Source records:
::::::::

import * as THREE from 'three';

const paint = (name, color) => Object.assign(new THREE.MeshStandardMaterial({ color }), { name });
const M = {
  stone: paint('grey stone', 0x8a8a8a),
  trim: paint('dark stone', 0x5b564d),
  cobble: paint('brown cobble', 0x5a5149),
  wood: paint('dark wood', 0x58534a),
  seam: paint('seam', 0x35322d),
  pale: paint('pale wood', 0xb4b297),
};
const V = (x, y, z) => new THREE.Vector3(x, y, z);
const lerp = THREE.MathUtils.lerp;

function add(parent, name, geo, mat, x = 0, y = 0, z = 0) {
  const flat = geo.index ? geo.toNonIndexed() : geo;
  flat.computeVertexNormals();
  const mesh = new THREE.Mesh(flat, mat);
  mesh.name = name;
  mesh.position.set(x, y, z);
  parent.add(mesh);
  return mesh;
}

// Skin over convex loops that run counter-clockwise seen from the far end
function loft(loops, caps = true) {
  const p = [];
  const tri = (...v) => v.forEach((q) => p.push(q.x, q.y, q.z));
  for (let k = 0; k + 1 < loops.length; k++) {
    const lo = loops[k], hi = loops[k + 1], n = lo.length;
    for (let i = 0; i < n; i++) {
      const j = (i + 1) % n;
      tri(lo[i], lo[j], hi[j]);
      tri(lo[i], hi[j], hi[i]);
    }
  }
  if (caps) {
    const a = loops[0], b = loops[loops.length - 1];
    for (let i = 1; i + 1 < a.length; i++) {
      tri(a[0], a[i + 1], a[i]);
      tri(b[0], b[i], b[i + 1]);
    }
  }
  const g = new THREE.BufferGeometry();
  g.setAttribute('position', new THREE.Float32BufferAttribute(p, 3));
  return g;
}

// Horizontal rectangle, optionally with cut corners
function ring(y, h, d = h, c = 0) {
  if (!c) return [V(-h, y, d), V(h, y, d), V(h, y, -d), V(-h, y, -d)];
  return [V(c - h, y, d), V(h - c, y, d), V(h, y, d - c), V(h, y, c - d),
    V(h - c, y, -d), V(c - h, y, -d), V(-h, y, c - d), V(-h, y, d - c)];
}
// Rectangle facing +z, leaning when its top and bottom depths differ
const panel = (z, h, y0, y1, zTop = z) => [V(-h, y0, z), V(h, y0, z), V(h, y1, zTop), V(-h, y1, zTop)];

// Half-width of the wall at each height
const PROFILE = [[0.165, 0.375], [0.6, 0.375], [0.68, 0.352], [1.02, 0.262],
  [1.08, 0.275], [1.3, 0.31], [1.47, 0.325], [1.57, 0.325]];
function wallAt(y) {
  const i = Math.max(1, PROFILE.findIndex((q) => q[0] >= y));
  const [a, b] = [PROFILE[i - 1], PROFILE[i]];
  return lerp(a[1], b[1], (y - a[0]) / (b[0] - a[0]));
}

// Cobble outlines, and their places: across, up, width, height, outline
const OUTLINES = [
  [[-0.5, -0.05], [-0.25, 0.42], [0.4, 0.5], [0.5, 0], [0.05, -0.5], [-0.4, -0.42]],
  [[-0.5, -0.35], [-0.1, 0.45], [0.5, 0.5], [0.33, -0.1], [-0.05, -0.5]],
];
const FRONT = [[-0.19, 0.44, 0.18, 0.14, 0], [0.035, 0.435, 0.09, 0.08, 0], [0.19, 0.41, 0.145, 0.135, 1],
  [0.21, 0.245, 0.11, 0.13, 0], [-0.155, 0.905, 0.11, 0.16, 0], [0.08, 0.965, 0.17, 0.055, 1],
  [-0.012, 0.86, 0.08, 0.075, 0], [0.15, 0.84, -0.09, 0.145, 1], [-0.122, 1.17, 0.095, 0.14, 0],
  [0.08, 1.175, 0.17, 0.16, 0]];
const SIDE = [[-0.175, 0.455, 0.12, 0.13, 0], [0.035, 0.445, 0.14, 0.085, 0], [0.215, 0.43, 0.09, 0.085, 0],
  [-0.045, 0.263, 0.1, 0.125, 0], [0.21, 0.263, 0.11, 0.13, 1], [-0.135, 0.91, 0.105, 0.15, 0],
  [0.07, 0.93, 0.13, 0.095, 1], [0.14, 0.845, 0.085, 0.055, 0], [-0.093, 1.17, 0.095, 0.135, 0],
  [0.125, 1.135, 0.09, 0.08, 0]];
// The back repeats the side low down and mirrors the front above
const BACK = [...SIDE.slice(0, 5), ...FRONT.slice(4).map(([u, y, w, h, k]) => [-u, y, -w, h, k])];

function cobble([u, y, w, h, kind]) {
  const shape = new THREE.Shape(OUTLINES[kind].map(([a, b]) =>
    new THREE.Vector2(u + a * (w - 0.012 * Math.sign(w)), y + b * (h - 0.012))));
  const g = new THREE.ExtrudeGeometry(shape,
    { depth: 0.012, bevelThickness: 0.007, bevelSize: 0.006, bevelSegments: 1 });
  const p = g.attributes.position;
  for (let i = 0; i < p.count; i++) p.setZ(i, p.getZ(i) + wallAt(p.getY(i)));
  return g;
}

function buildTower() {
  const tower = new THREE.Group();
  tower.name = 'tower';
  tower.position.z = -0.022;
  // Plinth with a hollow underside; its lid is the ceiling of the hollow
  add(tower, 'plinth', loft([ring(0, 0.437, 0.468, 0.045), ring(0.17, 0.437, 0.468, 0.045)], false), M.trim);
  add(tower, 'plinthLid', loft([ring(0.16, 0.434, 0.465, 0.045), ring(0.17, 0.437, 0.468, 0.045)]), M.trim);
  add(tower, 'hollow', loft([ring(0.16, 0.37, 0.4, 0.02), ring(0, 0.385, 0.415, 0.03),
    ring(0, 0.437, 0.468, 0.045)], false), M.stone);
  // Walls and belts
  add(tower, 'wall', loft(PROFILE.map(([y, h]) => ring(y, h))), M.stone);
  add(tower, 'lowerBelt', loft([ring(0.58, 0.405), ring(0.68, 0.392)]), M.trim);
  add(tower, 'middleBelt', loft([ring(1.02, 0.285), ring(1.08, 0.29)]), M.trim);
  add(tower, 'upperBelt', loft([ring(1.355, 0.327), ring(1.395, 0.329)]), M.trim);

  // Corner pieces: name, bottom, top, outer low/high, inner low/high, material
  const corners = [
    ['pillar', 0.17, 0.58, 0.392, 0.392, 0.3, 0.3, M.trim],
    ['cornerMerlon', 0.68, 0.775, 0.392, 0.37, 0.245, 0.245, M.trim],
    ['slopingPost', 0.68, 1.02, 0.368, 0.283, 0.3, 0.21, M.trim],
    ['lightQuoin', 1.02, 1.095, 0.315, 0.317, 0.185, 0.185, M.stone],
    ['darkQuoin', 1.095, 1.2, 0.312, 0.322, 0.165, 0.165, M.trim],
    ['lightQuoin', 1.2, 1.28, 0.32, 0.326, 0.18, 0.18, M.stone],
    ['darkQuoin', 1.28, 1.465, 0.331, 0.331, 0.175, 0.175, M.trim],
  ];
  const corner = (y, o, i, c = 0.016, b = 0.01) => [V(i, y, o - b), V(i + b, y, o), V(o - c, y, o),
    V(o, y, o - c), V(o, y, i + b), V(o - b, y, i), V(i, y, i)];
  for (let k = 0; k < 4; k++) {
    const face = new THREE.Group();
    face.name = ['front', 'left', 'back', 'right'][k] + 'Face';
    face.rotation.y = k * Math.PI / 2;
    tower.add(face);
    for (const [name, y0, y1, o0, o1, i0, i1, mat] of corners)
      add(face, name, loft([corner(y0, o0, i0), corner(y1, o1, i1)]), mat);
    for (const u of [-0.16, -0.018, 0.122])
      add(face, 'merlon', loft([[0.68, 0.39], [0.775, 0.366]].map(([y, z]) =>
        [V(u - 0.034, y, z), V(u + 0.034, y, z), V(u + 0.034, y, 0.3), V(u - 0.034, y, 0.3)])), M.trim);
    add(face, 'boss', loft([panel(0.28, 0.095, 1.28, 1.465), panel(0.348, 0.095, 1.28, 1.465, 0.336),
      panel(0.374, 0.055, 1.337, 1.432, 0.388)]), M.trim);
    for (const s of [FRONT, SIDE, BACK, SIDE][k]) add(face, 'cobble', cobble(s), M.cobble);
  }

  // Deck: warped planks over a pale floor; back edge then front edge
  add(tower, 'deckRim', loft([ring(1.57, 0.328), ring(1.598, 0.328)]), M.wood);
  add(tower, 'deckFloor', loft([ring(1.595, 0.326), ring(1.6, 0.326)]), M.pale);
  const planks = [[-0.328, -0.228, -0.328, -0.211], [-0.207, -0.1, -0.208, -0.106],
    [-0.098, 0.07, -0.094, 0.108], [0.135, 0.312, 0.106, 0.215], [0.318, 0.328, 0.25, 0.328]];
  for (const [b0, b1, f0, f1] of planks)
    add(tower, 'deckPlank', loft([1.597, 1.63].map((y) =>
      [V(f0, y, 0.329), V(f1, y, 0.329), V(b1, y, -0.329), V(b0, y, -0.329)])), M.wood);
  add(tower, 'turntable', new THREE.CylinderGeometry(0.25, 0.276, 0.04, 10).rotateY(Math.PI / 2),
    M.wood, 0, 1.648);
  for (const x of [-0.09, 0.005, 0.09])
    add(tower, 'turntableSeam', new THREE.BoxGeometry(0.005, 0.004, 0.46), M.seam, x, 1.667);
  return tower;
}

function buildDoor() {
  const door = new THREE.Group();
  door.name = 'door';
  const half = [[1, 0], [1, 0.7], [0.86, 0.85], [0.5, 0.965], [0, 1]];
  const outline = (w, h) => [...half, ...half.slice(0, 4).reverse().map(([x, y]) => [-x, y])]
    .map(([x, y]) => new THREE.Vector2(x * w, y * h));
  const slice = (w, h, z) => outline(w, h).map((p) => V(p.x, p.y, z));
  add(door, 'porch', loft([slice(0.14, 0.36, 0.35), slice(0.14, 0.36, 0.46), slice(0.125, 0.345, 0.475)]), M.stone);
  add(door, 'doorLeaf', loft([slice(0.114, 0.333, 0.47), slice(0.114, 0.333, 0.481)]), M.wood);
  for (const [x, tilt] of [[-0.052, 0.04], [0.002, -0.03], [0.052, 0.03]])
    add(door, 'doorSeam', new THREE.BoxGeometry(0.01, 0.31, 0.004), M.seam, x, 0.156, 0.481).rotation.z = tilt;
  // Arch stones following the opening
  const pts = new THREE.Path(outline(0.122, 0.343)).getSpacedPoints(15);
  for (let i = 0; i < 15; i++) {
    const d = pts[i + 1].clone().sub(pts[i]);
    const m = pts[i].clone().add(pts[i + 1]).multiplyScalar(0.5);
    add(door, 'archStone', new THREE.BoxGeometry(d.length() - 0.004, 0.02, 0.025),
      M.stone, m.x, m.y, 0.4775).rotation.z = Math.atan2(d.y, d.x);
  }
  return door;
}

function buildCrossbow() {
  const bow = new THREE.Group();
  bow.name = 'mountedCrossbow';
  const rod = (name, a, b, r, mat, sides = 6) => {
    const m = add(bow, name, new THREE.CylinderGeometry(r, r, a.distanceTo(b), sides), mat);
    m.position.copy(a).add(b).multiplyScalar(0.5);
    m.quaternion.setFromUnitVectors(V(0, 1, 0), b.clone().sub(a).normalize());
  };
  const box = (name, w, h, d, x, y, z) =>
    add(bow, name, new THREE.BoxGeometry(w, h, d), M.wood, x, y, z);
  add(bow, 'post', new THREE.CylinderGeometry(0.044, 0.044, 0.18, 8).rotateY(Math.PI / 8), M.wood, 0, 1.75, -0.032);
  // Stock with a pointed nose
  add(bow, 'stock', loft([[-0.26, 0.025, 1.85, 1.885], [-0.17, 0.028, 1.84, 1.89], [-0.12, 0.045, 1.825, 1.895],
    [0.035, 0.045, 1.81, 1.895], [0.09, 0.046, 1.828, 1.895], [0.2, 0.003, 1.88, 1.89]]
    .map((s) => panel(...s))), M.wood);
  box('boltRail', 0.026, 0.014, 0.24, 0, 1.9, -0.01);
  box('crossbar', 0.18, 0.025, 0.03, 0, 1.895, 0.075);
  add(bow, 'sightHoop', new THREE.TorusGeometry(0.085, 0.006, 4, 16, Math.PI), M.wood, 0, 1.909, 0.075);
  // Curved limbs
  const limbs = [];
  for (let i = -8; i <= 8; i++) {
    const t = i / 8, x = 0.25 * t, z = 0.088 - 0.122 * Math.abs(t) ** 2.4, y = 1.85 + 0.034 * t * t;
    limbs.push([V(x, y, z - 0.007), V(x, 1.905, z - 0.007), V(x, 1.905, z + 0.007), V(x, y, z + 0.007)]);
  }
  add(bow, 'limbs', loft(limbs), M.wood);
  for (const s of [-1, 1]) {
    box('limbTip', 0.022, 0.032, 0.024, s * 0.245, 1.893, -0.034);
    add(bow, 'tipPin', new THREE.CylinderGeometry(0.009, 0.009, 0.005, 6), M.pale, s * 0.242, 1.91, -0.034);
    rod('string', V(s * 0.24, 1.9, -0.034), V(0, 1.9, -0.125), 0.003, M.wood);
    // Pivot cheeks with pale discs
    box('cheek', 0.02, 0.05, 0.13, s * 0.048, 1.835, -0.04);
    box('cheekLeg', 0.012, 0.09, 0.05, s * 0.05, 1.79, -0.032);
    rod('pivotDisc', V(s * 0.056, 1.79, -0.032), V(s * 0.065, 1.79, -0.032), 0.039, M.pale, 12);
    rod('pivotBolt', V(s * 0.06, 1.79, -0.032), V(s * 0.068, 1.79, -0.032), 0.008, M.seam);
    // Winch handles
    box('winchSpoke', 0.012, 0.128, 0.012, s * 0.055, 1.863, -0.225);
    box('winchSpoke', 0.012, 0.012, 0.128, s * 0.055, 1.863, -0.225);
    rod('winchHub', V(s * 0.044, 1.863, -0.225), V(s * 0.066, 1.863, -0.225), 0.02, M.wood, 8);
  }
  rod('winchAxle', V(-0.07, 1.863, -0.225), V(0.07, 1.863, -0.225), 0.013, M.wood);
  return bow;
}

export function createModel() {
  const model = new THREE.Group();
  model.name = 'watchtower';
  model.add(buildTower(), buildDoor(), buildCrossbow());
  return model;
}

::::::::

Work to complete: Could you find every line in the records above that contains the word "return" and copy it?

Exercise response:
  return mesh;
  return g;
  if (!c) return [V(-h, y, d), V(h, y, d), V(h, y, -d), V(-h, y, -d)];
  return [V(c - h, y, d), V(h - c, y, d), V(h, y, d - c), V(h, y, c - d),
  return lerp(a[1], b[1], (y - a[0]) / (b[0] - a[0]));
  return g;
  return tower;
  return door;
  return bow;
  return model;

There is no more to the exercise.